But, GoPro (and action cameras in general) changed the game the moment they created a compact and actually-affordable camera that could be used underwater by just about anyone.
As you may know, I’m a huge, huge fan of using a GoPro to capture my memories made while snorkeling. With relatively little investment or effort, I’m able to hold onto those memories forever and quite literally share them with people all around the world. It’s all been something that would have seemed impossible even a few years back.
As different as action cameras have made things, though, it can still seem really tough to get results that look like the huge, expensive professional set-ups once you try them out underwater. Instead, photos and video can easily look blurry or muddy with a really gross blue and green mask on everything. Majorly disappointing.
But, it really doesn’t have to be that way, and you don’t need any of the professional equipment to drastically up your underwater GoPro game, either.
Of course, the first thing that you want to do is to make sure to learn the right settings to use for your GoPro when underwater. That will make sure your camera isn’t holding you back in any way.

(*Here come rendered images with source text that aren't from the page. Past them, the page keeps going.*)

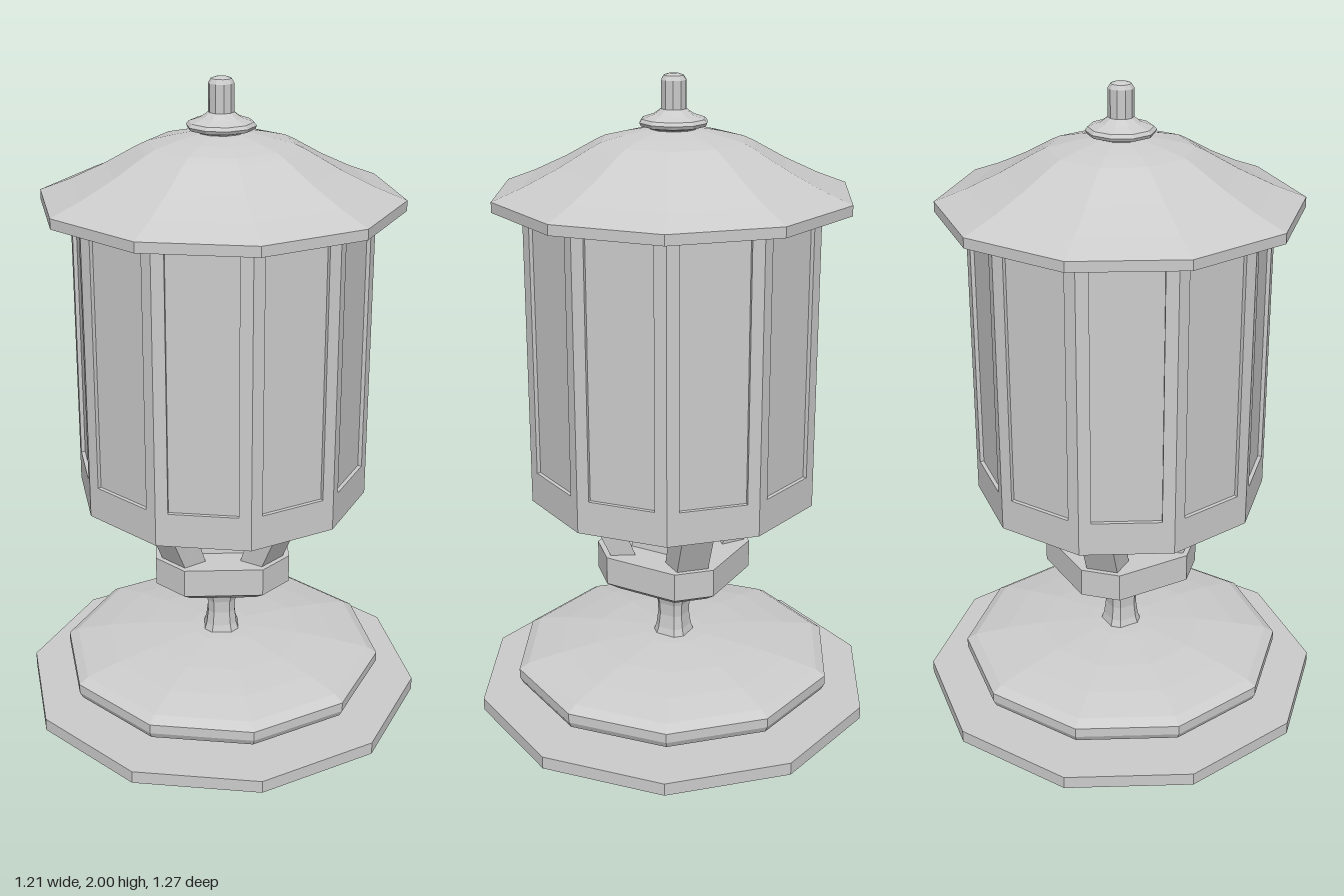
import * as THREE from 'three';

const mat = new THREE.MeshStandardMaterial({ color: 0xcccccc, flatShading: true });

function add(parent, geometry, name) {
  const mesh = new THREE.Mesh(geometry, mat);
  mesh.name = name;
  parent.add(mesh);
  return mesh;
}

// Profile of [radius, height] from bottom to top, turned with few sides
function turned(profile, sides = 10, start = 0) {
  return new THREE.LatheGeometry(profile.map(([r, y]) => new THREE.Vector2(r, y)), sides, start);
}

// Square on its corner with cut corners: octagon vertices drawn towards the axes
function cutSquare(profile) {
  const g = turned(profile, 8, Math.PI / 8);
  const p = g.attributes.position, q = Math.PI / 2;
  for (let i = 0; i < p.count; i++) {
    const r = Math.hypot(p.getX(i), p.getZ(i));
    const a = Math.atan2(p.getX(i), p.getZ(i));
    const axis = Math.round(a / q) * q;
    const b = axis + (a - axis) * 0.66;
    p.setX(i, r * Math.sin(b));
    p.setZ(i, r * Math.cos(b));
  }
  g.computeVertexNormals();
  return g;
}

// Slanted leg: a box whose ends follow the given inner and outer radii
function legGeometry(y0, y1) {
  const g = new THREE.BoxGeometry(1, 1, 1);
  const p = g.attributes.position;
  for (let i = 0; i < p.count; i++) {
    const top = p.getY(i) > 0, outer = p.getZ(i) > 0;
    p.setXYZ(i,
      Math.sign(p.getX(i)) * (outer ? 0.05 : 0.066),
      top ? y1 : y0,
      top ? (outer ? 0.31 : 0.217) : (outer ? 0.215 : 0.14));
  }
  g.computeVertexNormals();
  return g;
}

export function createModel() {
  const model = new THREE.Group();
  model.name = 'postLantern';

  // Foot
  add(model, turned([[0, 0], [0.635, 0], [0.635, 0.04], [0, 0.04]]), 'basePlate');
  add(model, turned([
    [0.405, 0.04], [0.405, 0.065], [0.47, 0.068], [0.505, 0.08], [0.515, 0.1],
    [0.515, 0.13], [0.485, 0.148], [0.38, 0.17], [0.26, 0.188], [0.1, 0.202], [0, 0.205],
  ]), 'baseDome');

  // Stem and cup
  add(model, cutSquare([
    [0.066, 0.195], [0.056, 0.225], [0.05, 0.27], [0.052, 0.31], [0.062, 0.345],
    [0.09, 0.357], [0.15, 0.378], [0.2, 0.402], [0.243, 0.43], [0.243, 0.52], [0, 0.52],
  ]), 'stemAndCup');

  // Supports under the lantern
  const supports = new THREE.Group();
  supports.name = 'supports';
  model.add(supports);
  const core = add(supports, new THREE.CylinderGeometry(0.11, 0.14, 0.21, 4), 'core');
  core.position.y = 0.62;
  const leg = legGeometry(0.51, 0.72);
  for (let i = 0; i < 4; i++) {
    add(supports, leg, 'leg').rotation.y = i * Math.PI / 2;
  }

  // Lantern body: recessed panes inside framed faces
  const body = new THREE.Group();
  body.name = 'lanternBody';
  model.add(body);
  const R = 0.453, depth = 0.012, y0 = 0.715, y1 = 1.63;
  const apothem = R * Math.cos(Math.PI / 10), half = R * Math.sin(Math.PI / 10);
  const inner = R - depth / Math.cos(Math.PI / 10);
  add(body, turned([[0, y0], [inner, y0], [inner, y1], [0, y1]]), 'panes');
  const w = half - 0.037;
  const face = new THREE.Shape([
    [-half, y0], [half, y0], [half, y1], [-half, y1],
  ].map(([x, y]) => new THREE.Vector2(x, y)));
  face.holes.push(new THREE.Path([
    [-w, 0.82], [-w, 1.615], [w, 1.615], [w, 0.82],
  ].map(([x, y]) => new THREE.Vector2(x, y))));
  const frame = new THREE.ExtrudeGeometry(face, { depth, bevelEnabled: false });
  frame.translate(0, 0, apothem - depth);
  for (let i = 0; i < 10; i++) {
    add(body, frame, 'paneFrame').rotation.y = (i + 0.5) * Math.PI / 5;
  }

  // Roof
  add(model, turned([
    [0, 1.625], [0.542, 1.625], [0.542, 1.656], [0.45, 1.692], [0.345, 1.742],
    [0.245, 1.798], [0.215, 1.812], [0.15, 1.828], [0.08, 1.842], [0, 1.845],
  ]), 'roof');

  // Finial
  add(model, turned([
    [0.065, 1.835], [0.07, 1.845], [0.098, 1.852], [0.103, 1.862], [0.095, 1.872],
    [0.06, 1.884], [0.038, 1.9], [0.038, 1.982], [0.03, 1.995], [0.015, 2], [0, 2],
  ]), 'finial');

  return model;
}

Muddy blue and green images are still a common problem, though, even with the right GoPro settings. The solution? Get a red filter for your GoPro. It’s easy, inexpensive and makes a world of difference.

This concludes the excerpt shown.